Project — Biochar Miracles
Category — Plant Science
Division — Senior
Campus — Eisenhower HS
[ul class=”list list-search”] [li]Irineo Sánchez earned special awards from the John M. & Donna S. Dilorio Foundation, the University of Houston STEM Center, the Sam Houston Area Council and the Geographical Society of Houston.[/li] [li]Kalvry Cooper from Victory Early College HS received a special award from the Engineering, Science and Technology Council of Houston. The Council named him a finalist for a summer internship at the Houston Museum of Natural Science. [/li][/ul]
Mascot Design Winner
1st Place — Sherrall García @ Carver HS
(Information about winners and special awards provided by science program directors.)
Williams-Earlie could not be more proud of the students’ accomplishments. She hopes to see more students take part in the 2018 competition.
“The students did outstanding work in the science fair contests,” said Williams-Earlie. “I hope the science fair competition motivated and inspired them. Science should be fun and in the end, what is most important is for students to grow from the experience.
“The rigorous program helps develop students into confident individuals. By the end, they will develop the discipline and drive to reach their goals. The science fair program gives them a little taste of a possible future.
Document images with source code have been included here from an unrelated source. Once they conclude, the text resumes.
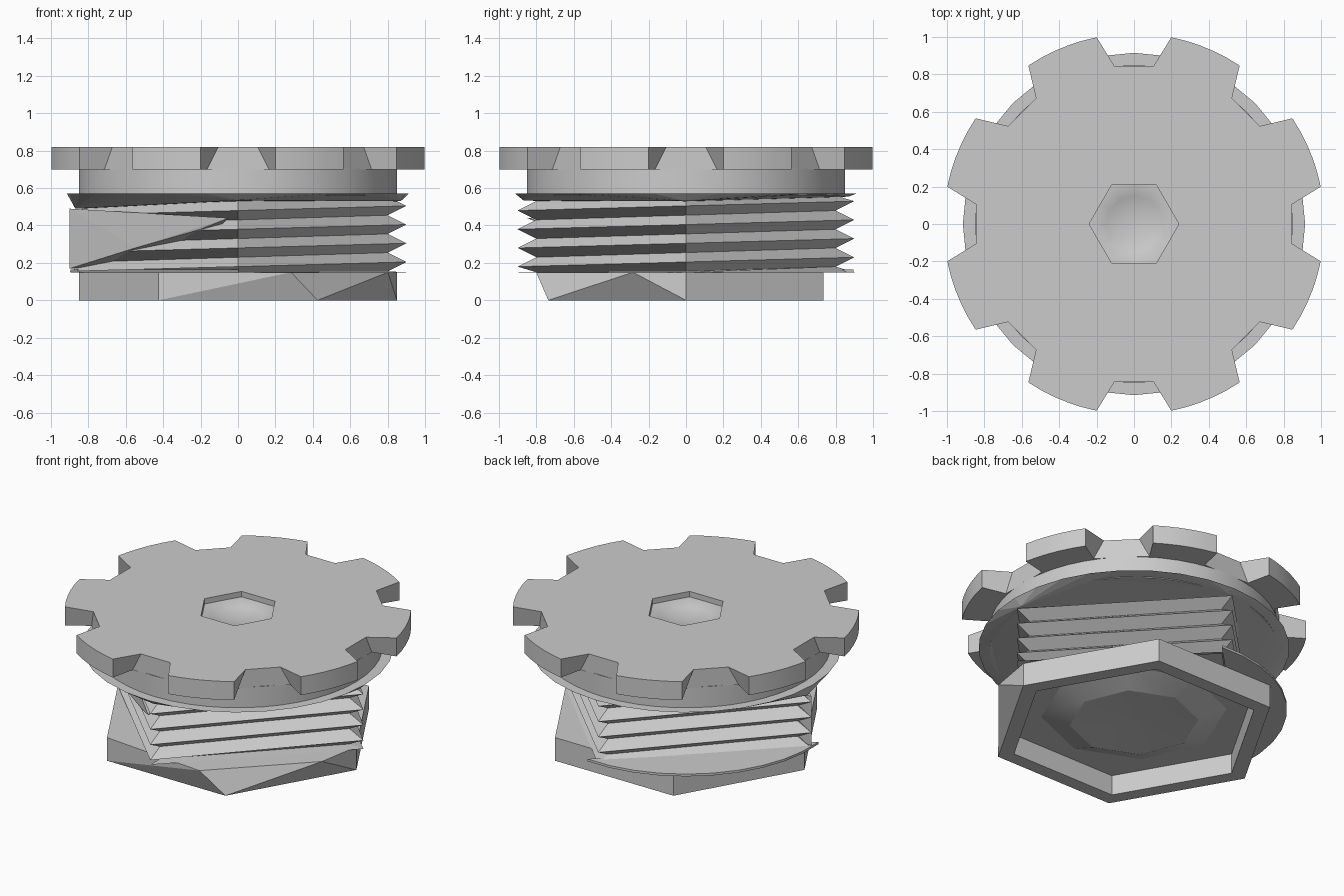
import bpy, bmesh, math
from mathutils import Vector

cube = bpy.data.objects.get("Cube")
if cube:
    bpy.data.objects.remove(cube, do_unlink=True)

grey = bpy.data.materials.new("plain_grey")
grey.use_nodes = True
colour = (0.6, 0.6, 0.6, 1)
grey.diffuse_color = colour
grey.node_tree.nodes["Principled BSDF"].inputs["Base Color"].default_value = colour


def polar(r, deg, z=0.0):
    a = math.radians(deg)
    return Vector((r * math.cos(a), r * math.sin(a), z))


def ring(r, n, z):
    return [polar(r, 360 * i / n, z) for i in range(n)]


def finish(bm, name, smooth=None):
    bmesh.ops.recalc_face_normals(bm, faces=bm.faces)
    mesh = bpy.data.meshes.new(name)
    bm.to_mesh(mesh)
    bm.free()
    mesh.materials.append(grey)
    ob = bpy.data.objects.new(name, mesh)
    bpy.context.collection.objects.link(ob)
    if smooth:
        bpy.ops.object.select_all(action='DESELECT')
        ob.select_set(True)
        bpy.context.view_layer.objects.active = ob
        bpy.ops.object.shade_smooth_by_angle(angle=math.radians(smooth))
    return ob


def hull(name, points):
    bm = bmesh.new()
    verts = [bm.verts.new(p) for p in points]
    res = bmesh.ops.convex_hull(bm, input=verts)
    spare = [g for g in res["geom_interior"] if isinstance(g, bmesh.types.BMVert)]
    bmesh.ops.delete(bm, geom=spare, context='VERTS')
    bmesh.ops.dissolve_limit(bm, angle_limit=0.01, verts=bm.verts, edges=bm.edges)
    return finish(bm, name)


def loft(name, loops, smooth=None):
    """Join closed loops of equal length and cap both ends."""
    bm = bmesh.new()
    rows = [[bm.verts.new(p) for p in loop] for loop in loops]
    n = len(rows[0])
    for a, b in zip(rows, rows[1:]):
        for i in range(n):
            j = (i + 1) % n
            bm.faces.new((a[i], a[j], b[j], b[i]))
    bm.faces.new(rows[0])
    bm.faces.new(rows[-1])
    return finish(bm, name, smooth)


def cut(ob, cutter):
    cutter.hide_render = True
    mod = ob.modifiers.new("cut", 'BOOLEAN')
    mod.operation = 'DIFFERENCE'
    mod.solver = 'EXACT'
    mod.object = cutter
    bpy.context.view_layer.objects.active = ob
    bpy.ops.object.modifier_apply(modifier=mod.name)
    bpy.data.objects.remove(cutter, do_unlink=True)


# Notched grip flange: eight tabs separated by tapered notches
def flange_loop(z, inner_half):
    loop = []
    for k in range(8):
        c = 45 * k
        spin = polar(1, c)
        side = polar(1, c + 90)
        loop += [spin * 0.845 - side * inner_half, spin * 0.845 + side * inner_half]
        loop += [polar(1.018, c + 11.3 + 22.4 * t / 5) for t in range(6)]
    return [Vector((p.x, p.y, z)) for p in loop]


flange = loft("grip_flange", [flange_loop(0.70, 0.165), flange_loop(0.82, 0.105)], 62)
cut(flange, loft("socket_cutter", [ring(0.24, 6, 0.65), ring(0.24, 6, 0.9)]))

# Round collar under the flange
loft("collar", [ring(0.85, 48, 0.56), ring(0.85, 48, 0.705)], 30)

# Shallow bowl in the hexagonal socket
bm = bmesh.new()
profile = [(0.25, 0.785), (0.20, 0.785), (0.15, 0.765), (0.08, 0.75)]
rows = [[bm.verts.new(p) for p in ring(r, 12, z)] for r, z in profile]
tip = bm.verts.new((0, 0, 0.745))
for i in range(12):
    j = (i + 1) % 12
    for a, b in zip(rows, rows[1:]):
        bm.faces.new((a[i], a[j], b[j], b[i]))
    bm.faces.new((rows[-1][i], rows[-1][j], tip))
finish(bm, "socket_bowl", 40)

# Thin round rim whose underside falls unevenly to the four-sided thread
rim_foot = [polar(0.87, 90 * i, z) for i, z in enumerate((0.53, 0.555, 0.49, 0.535))]
hull("thread_rim", ring(0.915, 32, 0.572) + rim_foot)

# Coarse screw thread with four steps per turn
bm = bmesh.new()
crest, root = [], []
for i in range(23):
    z = 0.08 + 0.025 * i
    for row, r, dz in ((crest, 0.9, 0.0), (root, 0.8, 0.05)):
        row.append(bm.verts.new(polar(r, 90 * i - 90, min(max(z + dz, 0.15), 0.56))))
for i in range(22):
    bm.faces.new((crest[i], crest[i + 1], root[i + 1], root[i]))
    if i + 5 < 23:
        bm.faces.new((root[i], root[i + 1], crest[i + 5], crest[i + 4]))
finish(bm, "screw_thread")

# Rounded start of the thread, overhanging the foot at the back
lip = [polar(0.9, 85 + 10 * i) for i in range(11)]
hull("thread_start", [p + Vector((0, 0, z)) for p in lip for z in (0.15, 0.165)])

# Flat panel that interrupts the thread on one side
hull("thread_panel", [(-0.9, 0, 0.17), (-0.9, 0, 0.49), (-0.05, -0.85, 0.44),
                      (-0.2, -0.7, 0.38), (-0.55, -0.36, 0.28),
                      (-0.3, -0.1, 0.2), (-0.3, -0.1, 0.45)])

# Hexagonal foot, with its upper edge turned on one corner
top = [p for p in ring(0.85, 6, 0.15) if p.x < 0.4 and not (p.x > 0 and p.y < 0)]
top += [polar(0.85, a, 0.15) for a in (0, 60, -19.5, -70.5)]
foot = hull("hex_foot", ring(0.85, 6, 0) + top)
cut(foot, loft("foot_cutter", [ring(0.75, 6, -0.1), ring(0.75, 6, 0.13)]))

# Faceted boss with a dimple in the hollow of the foot
loft("foot_boss", [ring(0.56, 8, 0.135), ring(0.38, 8, 0.065), ring(0.01, 8, 0.085)], 25)
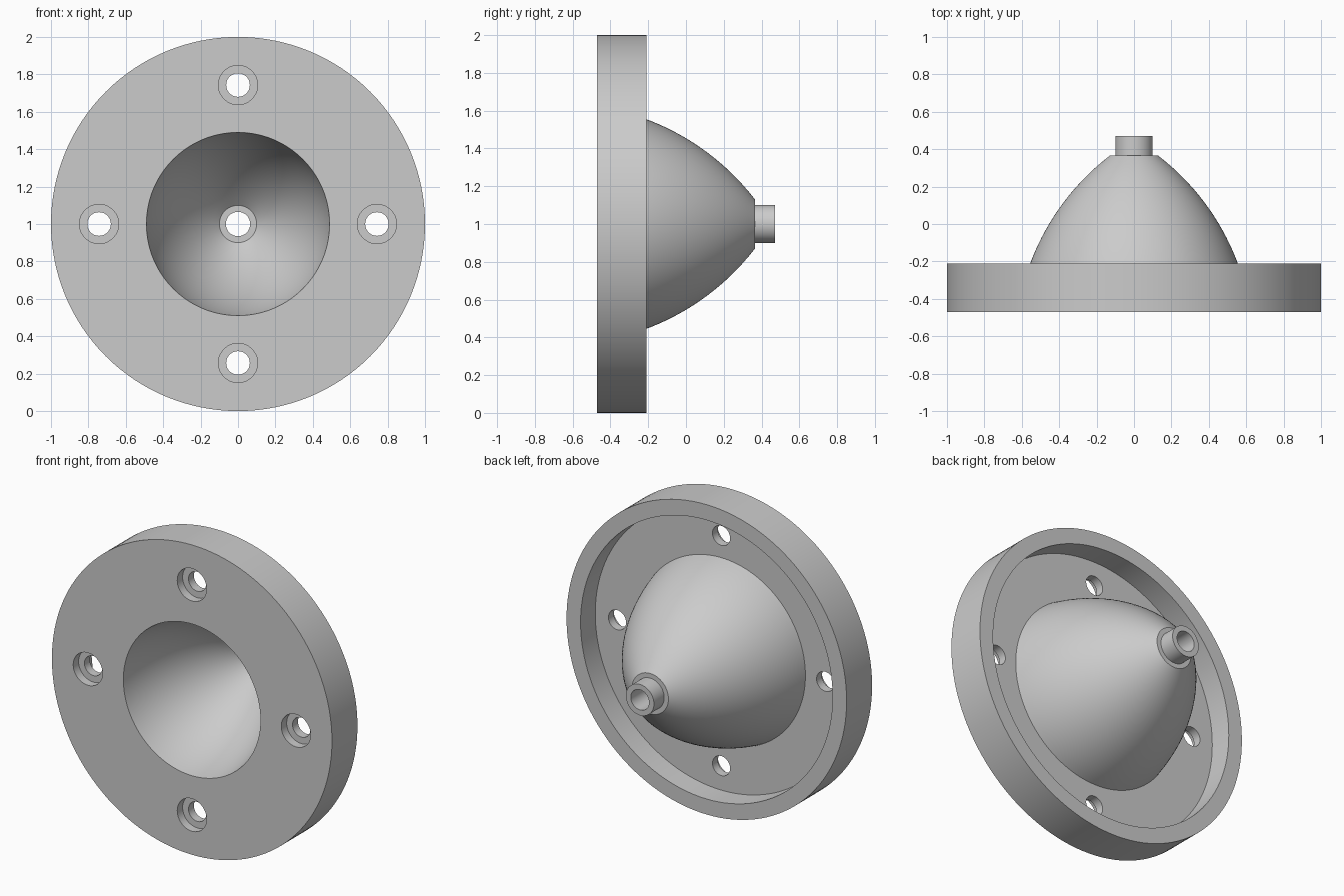
import bpy, bmesh, math
from mathutils import Matrix, Vector

if "Cube" in bpy.data.objects:
    bpy.data.objects.remove(bpy.data.objects["Cube"], do_unlink=True)

grey = bpy.data.materials.new("light grey")
grey.use_nodes = True
colour = (0.6, 0.6, 0.6, 1)
grey.diffuse_color = colour
grey.node_tree.nodes["Principled BSDF"].inputs["Base Color"].default_value = colour


def lathe(name, profile, steps, centre=(0, 0, 1)):
    """Turn a closed (radius, y) profile about the y axis."""
    bm = bmesh.new()
    verts = [bm.verts.new((r, y, 0)) for r, y in profile]
    edges = [bm.edges.new((v, verts[i - 1])) for i, v in enumerate(verts)]
    bmesh.ops.spin(bm, geom=verts + edges, cent=(0, 0, 0), axis=(0, 1, 0),
                   angle=math.tau, steps=steps, use_merge=False)
    bmesh.ops.remove_doubles(bm, verts=bm.verts, dist=1e-4)
    bmesh.ops.dissolve_degenerate(bm, edges=bm.edges, dist=1e-5)
    bmesh.ops.recalc_face_normals(bm, faces=bm.faces)
    bm.transform(Matrix.Translation(Vector(centre)))
    mesh = bpy.data.meshes.new(name)
    bm.to_mesh(mesh)
    bm.free()
    obj = bpy.data.objects.new(name, mesh)
    bpy.context.collection.objects.link(obj)
    mesh.materials.append(grey)
    return obj


def arc(radius, y0, y1, count=20):
    """Bowl wall: circular arc sampled as (radius, y) points."""
    cy, cr = -0.665, -0.663
    ys = [y0 + (y1 - y0) * i / count for i in range(count + 1)]
    return [(cr + math.sqrt(radius ** 2 - (y - cy) ** 2), y) for y in ys]


FRONT, RIM_BACK, FLOOR, TIP, END = -0.47, -0.21, -0.36, 0.365, 0.47
BORE, NOZZLE = 0.065, 0.1

# Flange, recessed back, bowl and nozzle turned as one solid
profile = [(1, FRONT), (1, RIM_BACK), (0.9, RIM_BACK), (0.9, FLOOR)]
profile += arc(1.3, FLOOR, TIP)
profile += [(NOZZLE, TIP), (NOZZLE, END), (BORE, END), (BORE, 0.221)]
profile += arc(1.169, 0.221, FRONT)
body = lathe("flanged_bowl", profile, 128)

# Four counterbored screw holes
hole = [(0, -0.6), (0.105, -0.6), (0.105, -0.415), (0.063, -0.415),
        (0.063, -0.3), (0, -0.3)]
cutters = []
for i in range(4):
    a = i * math.pi / 2
    cutter = lathe("screw_hole_cutter", hole, 48,
                   (0.743 * math.cos(a), 0, 1 + 0.743 * math.sin(a)))
    cutter.hide_render = True
    cutters.append(cutter)
    mod = body.modifiers.new("screw_hole", 'BOOLEAN')
    mod.operation, mod.solver, mod.object = 'DIFFERENCE', 'EXACT', cutter

bpy.ops.object.select_all(action='DESELECT')
body.select_set(True)
bpy.context.view_layer.objects.active = body
for mod in list(body.modifiers):
    bpy.ops.object.modifier_apply(modifier=mod.name)
for cutter in cutters:
    bpy.data.objects.remove(cutter, do_unlink=True)
bpy.ops.object.shade_smooth_by_angle(angle=math.radians(30))
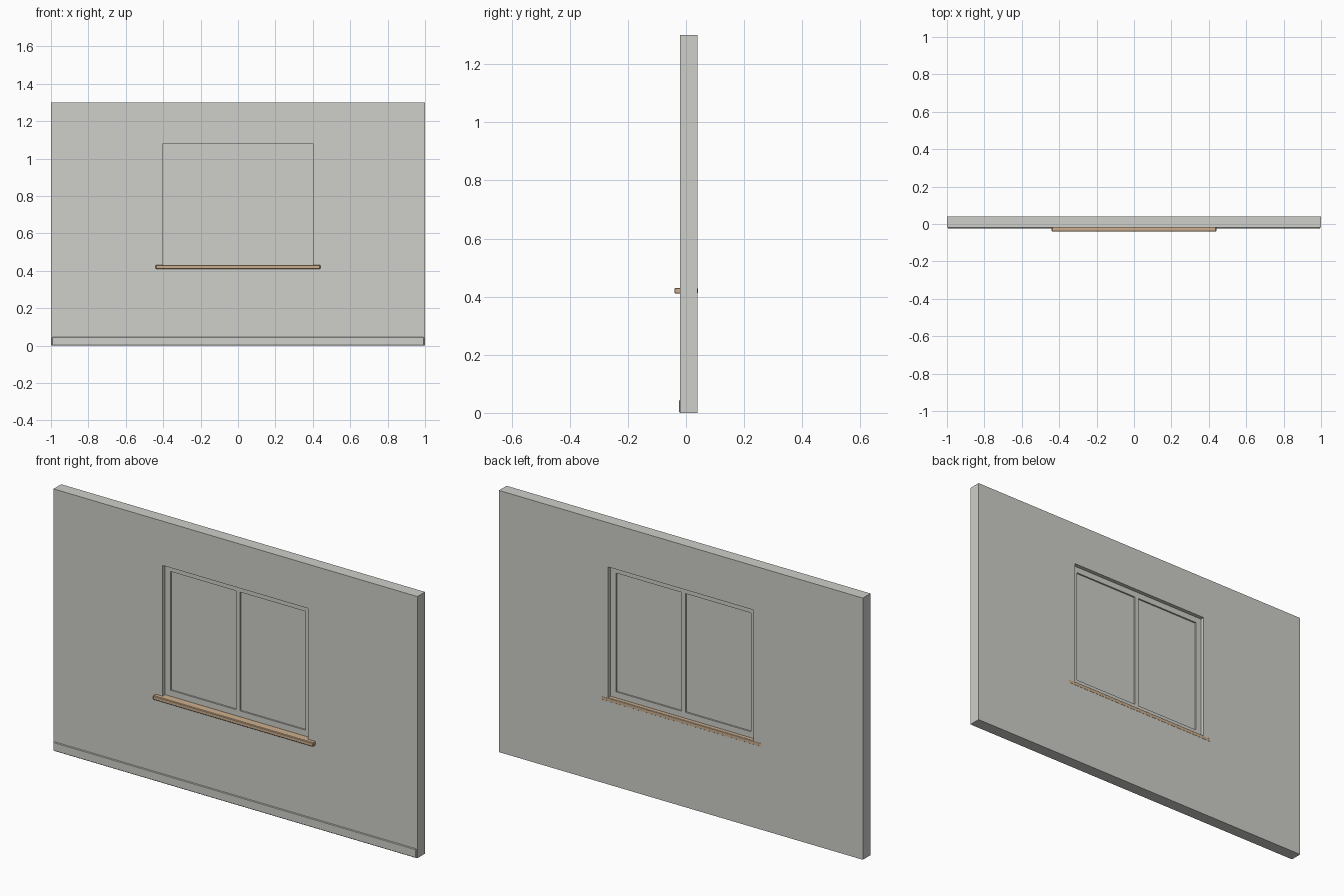
import bpy

cube = bpy.data.objects.get("Cube")
if cube:
    bpy.data.objects.remove(cube, do_unlink=True)


def material(name, rgb):
    m = bpy.data.materials.new(name)
    m.use_nodes = True
    m.diffuse_color = (*rgb, 1)
    m.node_tree.nodes["Principled BSDF"].inputs["Base Color"].default_value = (*rgb, 1)
    return m


plaster = material("pale_grey", (0.62, 0.62, 0.59))
wood = material("light_wood", (0.61, 0.43, 0.27))


def box(name, x, y, z, mat=plaster, bevel=0):
    """Box from three (min, max) ranges, optionally with chamfered edges."""
    bpy.ops.mesh.primitive_cube_add(size=1)
    ob = bpy.context.object
    ob.name = name
    ob.location = [(a + b) / 2 for a, b in (x, y, z)]
    ob.scale = [b - a for a, b in (x, y, z)]
    bpy.ops.object.transform_apply(location=False, rotation=False, scale=True)
    ob.data.materials.append(mat)
    if bevel:
        mod = ob.modifiers.new("chamfer", "BEVEL")
        mod.width = bevel
        mod.segments = 1
    return ob


HALF, TOP = 0.40, 1.30           # half width of the opening, wall height
SILL, HEAD = 0.43, 1.08          # bottom and top of the opening
WALL = (-0.02, 0.04)             # wall depth
FRAME = (0.0, 0.02)              # window frame depth
BAR = 0.03                       # frame bar width

# Wall panels around the opening
box("wall_right", (-1, -HALF), WALL, (0, TOP))
box("wall_left", (HALF, 1), WALL, (0, TOP))
box("wall_below_window", (-HALF, HALF), WALL, (0, SILL))
box("wall_above_window", (-HALF, HALF), WALL, (HEAD, TOP))

# Window frame, centre bar and pane
box("frame_bottom", (-HALF, HALF), FRAME, (SILL, SILL + BAR))
box("frame_top", (-HALF, HALF), FRAME, (HEAD - BAR, HEAD))
inner = (SILL + BAR, HEAD - BAR)
box("frame_right", (-HALF, BAR - HALF), FRAME, inner)
box("frame_left", (HALF - BAR, HALF), FRAME, inner)
box("centre_bar", (-0.01, 0.01), FRAME, inner)
box("window_pane", (BAR - HALF, HALF - BAR), (0.008, 0.012), inner)

# Wooden sill running through the wall
box("window_sill", (-0.44, 0.44), (-0.04, 0.0405), (0.41, 0.4305), wood, 0.003)

# Skirting strip along the foot of the front
box("skirting", (-0.995, 0.995), (-0.024, -0.01), (0, 0.045), plaster, 0.003)
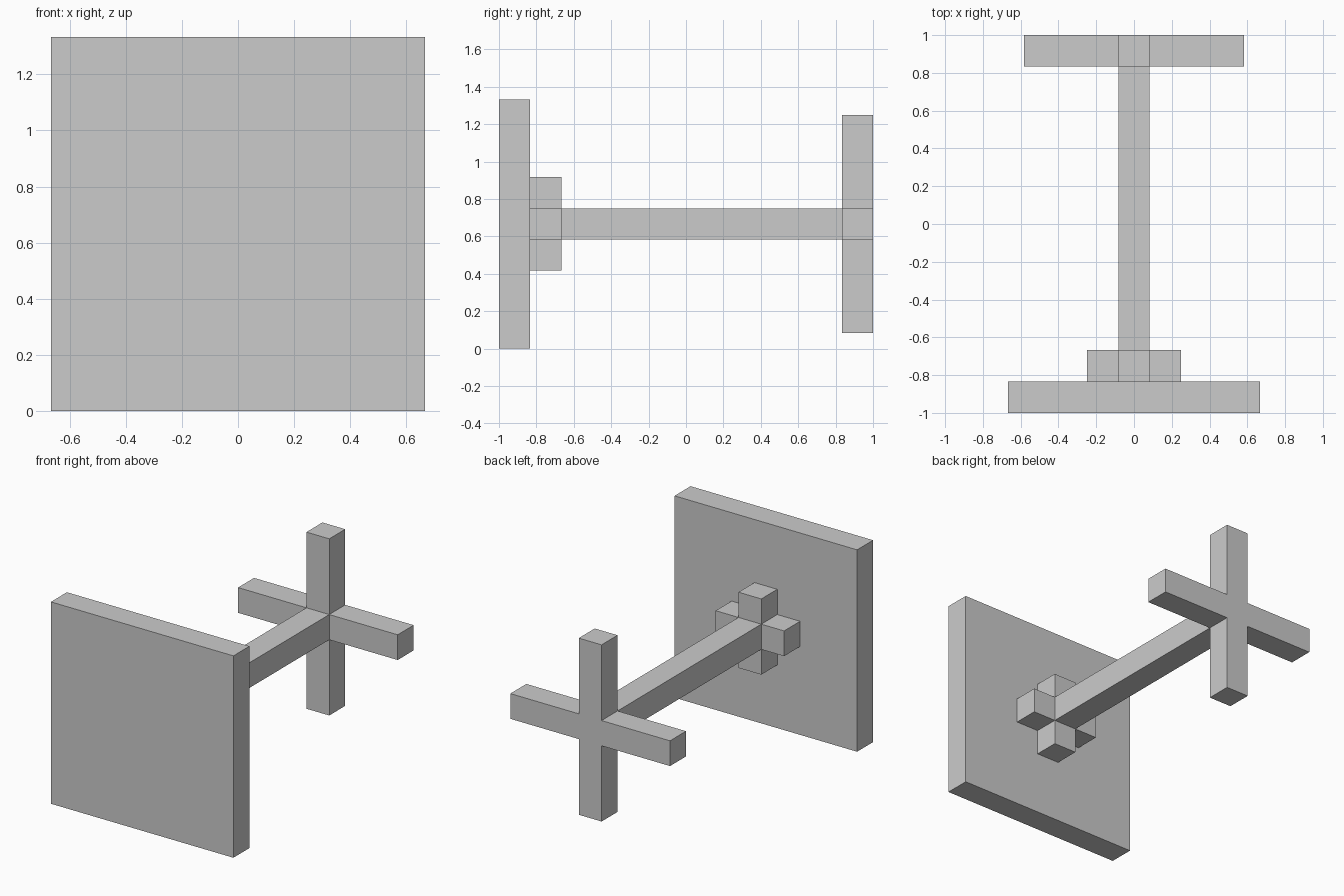
import bpy
import bmesh

if "Cube" in bpy.data.objects:
    bpy.data.objects.remove(bpy.data.objects["Cube"])

U = 1 / 12          # half the bar thickness
MID = 8 * U         # height of the central axis


def extrude_profile(name, points, y0, y1):
    """Extrude an XZ outline (relative to the axis) from y0 to y1."""
    bm = bmesh.new()
    face = bm.faces.new([bm.verts.new((x, y0, z)) for x, z in points])
    ext = bmesh.ops.extrude_face_region(bm, geom=[face])
    moved = [v for v in ext["geom"] if isinstance(v, bmesh.types.BMVert)]
    bmesh.ops.translate(bm, verts=moved, vec=(0, y1 - y0, 0))
    bmesh.ops.recalc_face_normals(bm, faces=bm.faces)
    mesh = bpy.data.meshes.new(name)
    bm.to_mesh(mesh)
    bm.free()
    obj = bpy.data.objects.new(name, mesh)
    obj.location.z = MID
    bpy.context.collection.objects.link(obj)
    return obj


def square(r):
    return [(-r, -r), (r, -r), (r, r), (-r, r)]


def plus(arm, w=U):
    """Plus-shaped outline: one arm's three corners turned four times."""
    pts, corner = [], [(arm, -w), (arm, w), (w, w)]
    for _ in range(4):
        pts += corner
        corner = [(-z, x) for x, z in corner]
    return pts


# Square plate at the front
extrude_profile("front_plate", square(8 * U), -12 * U, -10 * U)
# Small cross bracing the rod against the plate
extrude_profile("mount_cross", plus(3 * U), -10 * U, -8 * U)
# Long rod joining the two crosses
extrude_profile("rod", square(U), -8 * U, 10 * U)
# Large cross at the back
extrude_profile("back_cross", plus(7 * U), 10 * U, 12 * U)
As a result, they may find their passion to pursue STEM careers. That would be great.”